Jesus. What’s interesting is that 25 years later if you ask people who the villain in The Silence of The Lambs was, 99 percent of them will say Hannibal Lecter. But he’s not the villain; Buffalo Bill is. It’s, of course, a testament to how well written the part is (every line is like an operatic aria), but it’s also a testament to how unbelievably great Hopkins is. And you could argue that he’s spent the past 25 years unsuccessfully chasing after another role that lives up to it. Here was a monster who also happened to be refined, a man of taste (literally) who had a sweet-tooth for classical music, painting, architecture. Since then, these cultured traits have become hackneyed serial killer stereotypes. But in 1991 (or when Harris first introduced Lecter in Red Dragon in 1981), this felt like a fresh take — the high-brow banality of evil.
The only line of Lecter’s that I don’t like — and it’s really the only scene in the entire film that doesn’t work for me — is when he’s wheeled in on a dolly to speak with the senator whose daughter has been abducted by Buffalo Bill. At the end of their conversation, he calls after her, “Oh, and Senator… love your suit.” It’s too cheeky by half. It feels like something Freddy Krueger would have said with a fiendish wink in A Nightmare on Elm Street 3: Dream Warriors.

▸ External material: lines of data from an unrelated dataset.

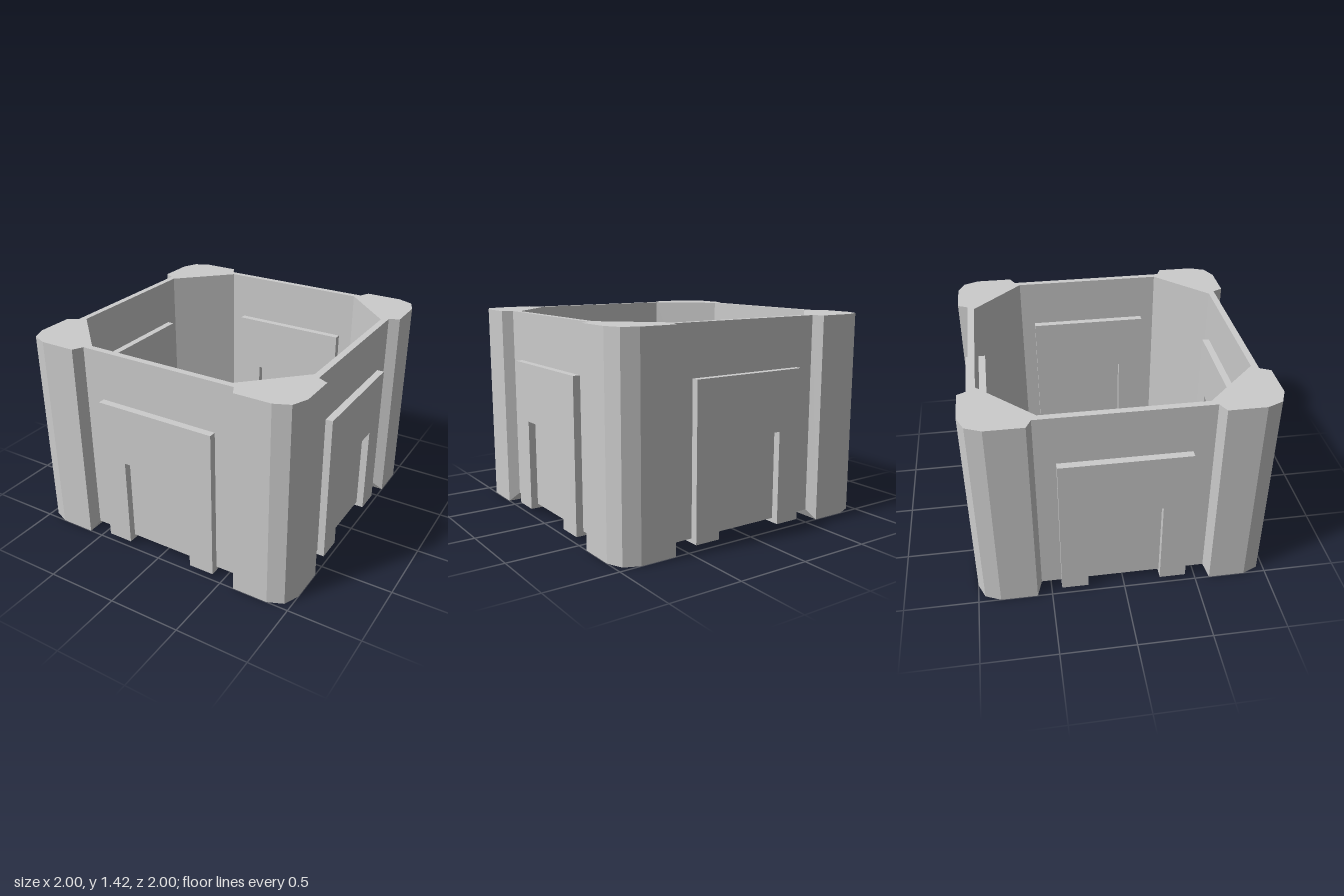
import * as THREE from 'three';
import { ConvexGeometry } from 'three/addons/geometries/ConvexGeometry.js';

const HEIGHT = 1.42, BASE = 0.06, FLOOR = 0.12;

// outer edge of one corner column, in the +x +z quarter
const CORNER = [[0.93, 0.565], [1, 0.6], [1, 0.85], [0.955, 0.955], [0.85, 1], [0.6, 1], [0.565, 0.93]];

const polygon = (points) => points.map(([x, y]) => new THREE.Vector2(x, y));

// repeat a run of points around the four quarters
function fourFold(points) {
  const all = [];
  for (let i = 0; i < 4; i++) {
    const c = [1, 0, -1, 0][i], s = [0, 1, 0, -1][i];
    for (const [x, y] of points) all.push([x * c - y * s, x * s + y * c]);
  }
  return all;
}

// extrude a plan outline upwards between two heights
function slab(shape, y0, y1) {
  const geo = new THREE.ExtrudeGeometry(shape, { depth: y1 - y0, bevelEnabled: false });
  geo.rotateX(-Math.PI / 2);
  geo.translate(0, y0, 0);
  return geo;
}

export function createModel() {
  const model = new THREE.Group();
  model.name = 'crate';
  const material = new THREE.MeshStandardMaterial({ color: 0xcccccc, flatShading: true });
  const add = (name, geo, angle = 0) => {
    const mesh = new THREE.Mesh(geo, material);
    mesh.name = name;
    mesh.rotation.y = angle;
    model.add(mesh);
  };

  // walls with corner columns around an octagonal well
  const outline = polygon(fourFold(CORNER));
  const wallShape = new THREE.Shape(outline);
  wallShape.holes.push(new THREE.Path(polygon(fourFold([[0.885, 0.53], [0.53, 0.885]]))));
  add('walls', slab(wallShape, FLOOR, HEIGHT));
  add('floor', slab(new THREE.Shape(outline), BASE, FLOOR));

  // corner foot with sloped inner sides
  const footPoints = [
    ...CORNER.map(([x, z]) => new THREE.Vector3(x, BASE, z)),
    new THREE.Vector3(0.565, BASE, 0.565),
    ...CORNER.slice(1, -1).map(([x, z]) => new THREE.Vector3(x, 0, z)),
    new THREE.Vector3(0.6, 0, 0.6),
  ];
  const foot = new ConvexGeometry(footPoints);

  // door-shaped frame running through each wall
  const frame = new THREE.ExtrudeGeometry(new THREE.Shape(polygon([
    [-0.43, 0.03], [-0.25, 0.03], [-0.25, 0.67], [0.25, 0.67],
    [0.25, 0.03], [0.43, 0.03], [0.43, 1.08], [-0.43, 1.08],
  ])), { depth: 0.145, bevelEnabled: false });
  frame.translate(0, 0, 0.835);

  const sides = ['front', 'left', 'back', 'right'];
  sides.forEach((side, i) => {
    add(side + 'Frame', frame, i * Math.PI / 2);
    add(side + 'CornerFoot', foot, i * Math.PI / 2);
  });
  return model;
}
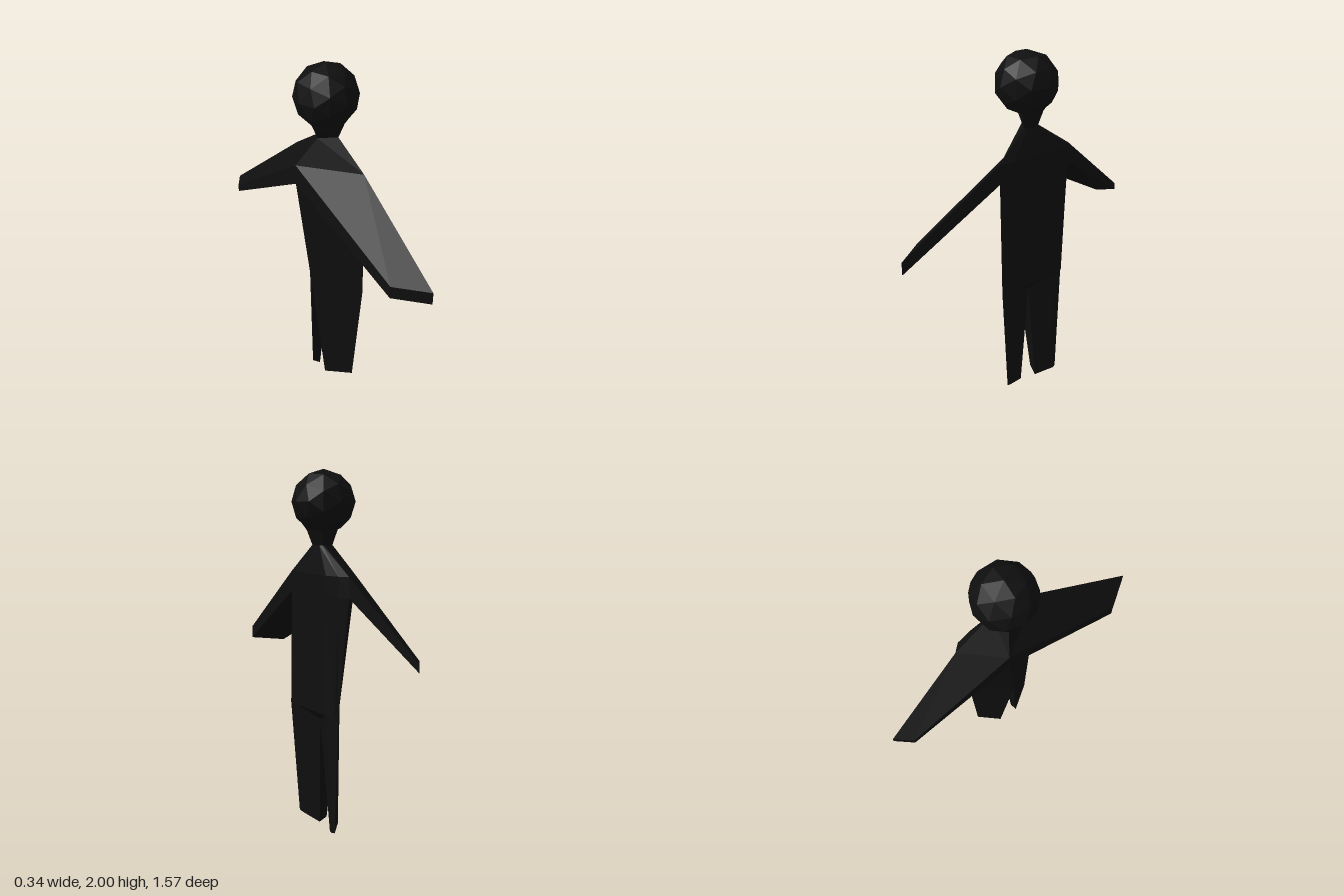
import * as THREE from 'three';

const black = new THREE.MeshStandardMaterial({ color: 0x0f0f0f, flatShading: true });
black.name = 'matte black';

// Closed faceted solid through rings of [x, y, z] corners, turned to face outward
function loft(name, rings) {
  const n = rings[0].length, tris = [];
  for (let r = 0; r < rings.length - 1; r++) {
    for (let i = 0; i < n; i++) {
      const j = (i + 1) % n, a = rings[r], b = rings[r + 1];
      tris.push([a[i], a[j], b[j]], [a[i], b[j], b[i]]);
    }
  }
  const first = rings[0], last = rings[rings.length - 1];
  for (let i = 1; i < n - 1; i++) {
    tris.push([first[0], first[i + 1], first[i]], [last[0], last[i], last[i + 1]]);
  }
  let volume = 0;
  for (const [a, b, c] of tris) {
    const [u, v, w] = [a, b, c].map((p) => new THREE.Vector3(...p));
    volume += u.dot(v.cross(w));
  }
  if (volume < 0) tris.forEach((t) => t.reverse());
  const geometry = new THREE.BufferGeometry();
  geometry.setAttribute('position', new THREE.Float32BufferAttribute(tris.flat(2), 3));
  geometry.computeVertexNormals();
  const mesh = new THREE.Mesh(geometry, black);
  mesh.name = name;
  return mesh;
}

// Level ring from [x, z] pairs
const level = (y, points) => points.map(([x, z]) => [x, y, z]);

export function createModel() {
  const group = new THREE.Group();
  group.name = 'figure';

  // Head: low-poly ball
  const head = new THREE.Mesh(new THREE.IcosahedronGeometry(0.171, 1), black);
  head.name = 'head';
  head.position.set(0, 1.829, -0.03);
  group.add(head);

  // Torso: three-sided column with a flat front and a ridge down the back
  const chest = [[0.08, 0.12], [0.065, 0.2], [-0.15, -0.1], [0.02, -0.31], [0.06, -0.27], [0.08, -0.18]];
  const hips = [[0.08, 0.12], [0.075, 0.2], [-0.1, -0.04], [0.045, -0.25], [0.06, -0.24], [0.08, -0.18]];
  const collar = [[0.045, 0], [0.04, 0.02], [-0.05, -0.04], [0.025, -0.085], [0.035, -0.08], [0.045, -0.06]];
  group.add(loft('torso', [level(0.7, hips), level(1.34, chest), level(1.45, chest), level(1.6, collar)]));

  // Neck: flares from the collar into the head
  const jaw = [[0.075, 0.02], [0.06, 0.045], [-0.09, -0.03], [0.03, -0.11], [0.055, -0.1], [0.075, -0.07]];
  const skull = [[0.14, 0.01], [0.09, 0.08], [-0.14, -0.03], [0.05, -0.15], [0.1, -0.13], [0.14, -0.07]];
  group.add(loft('neck', [level(1.6, collar), level(1.68, jaw), level(1.75, skull)]));

  // Arms: flat wedges from the sides of the torso to slanted ends
  const slab = (front, back, top, bottom) => [
    [front[0], top, front[1]], [back[0], top, back[1]],
    [back[0], bottom, back[1]], [front[0], bottom, front[1]],
  ];
  group.add(loft('leftArm', [
    slab([0.065, 0.2], [-0.15, -0.1], 1.45, 1.34),
    slab([0.02, 0.785], [-0.11, 0.615], 1.06, 0.99),
  ]));
  group.add(loft('rightArm', [
    slab([0.02, -0.31], [-0.15, -0.1], 1.45, 1.34),
    slab([-0.07, -0.785], [-0.14, -0.695], 1.06, 1.02),
  ]));

  // Legs: taper from the hips to thin slanted feet, meeting at the crotch
  const crotch = [0.02, 0.64, -0.03];
  group.add(loft('leftLeg', [
    [[0.08, 0.7, 0.12], [0.075, 0.7, 0.2], [-0.1, 0.7, -0.04], crotch],
    [[0.045, 0.052, 0.125], [0.05, 0.06, 0.15], [-0.05, 0.04, 0.015], [0, 0.02, 0.01]],
  ]));
  group.add(loft('rightLeg', [
    [[0.08, 0.7, -0.18], [0.045, 0.7, -0.25], [-0.1, 0.7, -0.04], crotch],
    [[0.05, 0.035, -0.2], [0.045, 0.04, -0.22], [-0.05, 0.04, -0.105], [0, 0, -0.1]],
  ]));

  // Pelvis: closes the underside between the legs
  const pelvis = [[0.08, 0.7, 0.12], [-0.1, 0.7, -0.04], [0.08, 0.7, -0.18]];
  group.add(loft('pelvis', [pelvis, pelvis.map(() => crotch)]));

  return group;
}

If you’re still unsure that Silence is a horror movie, though, all you need to do is rewatch the last scene of the movie. Starling has caught and killed Buffalo Bill. She’s graduated from the FBI Academy. Crawford has told her that her late father would have been proud. Then she gets a phone call. It’s Lecter on the lam. “Well, Clarice… have the lambs stopped screaming?”
She’ll never outrun the bogeyman. We see him on the other end of the line in sunglasses, a linen suit, a hat. He’s in the tropics. “I do wish we could chat longer,” he tells her, “but I’m having an old friend for dinner.” Cut to his nemesis, a vacationing Dr. Chilton getting off a plane, clueless that he’ll soon be on the business end of one of Hannibal the Cannibal’s bloody binges. If there’s one thing that horror movies are famous for, it’s their sting-in-the-tail endings. And the sting in Silence’s tail is as sharp today as it was 25 years ago.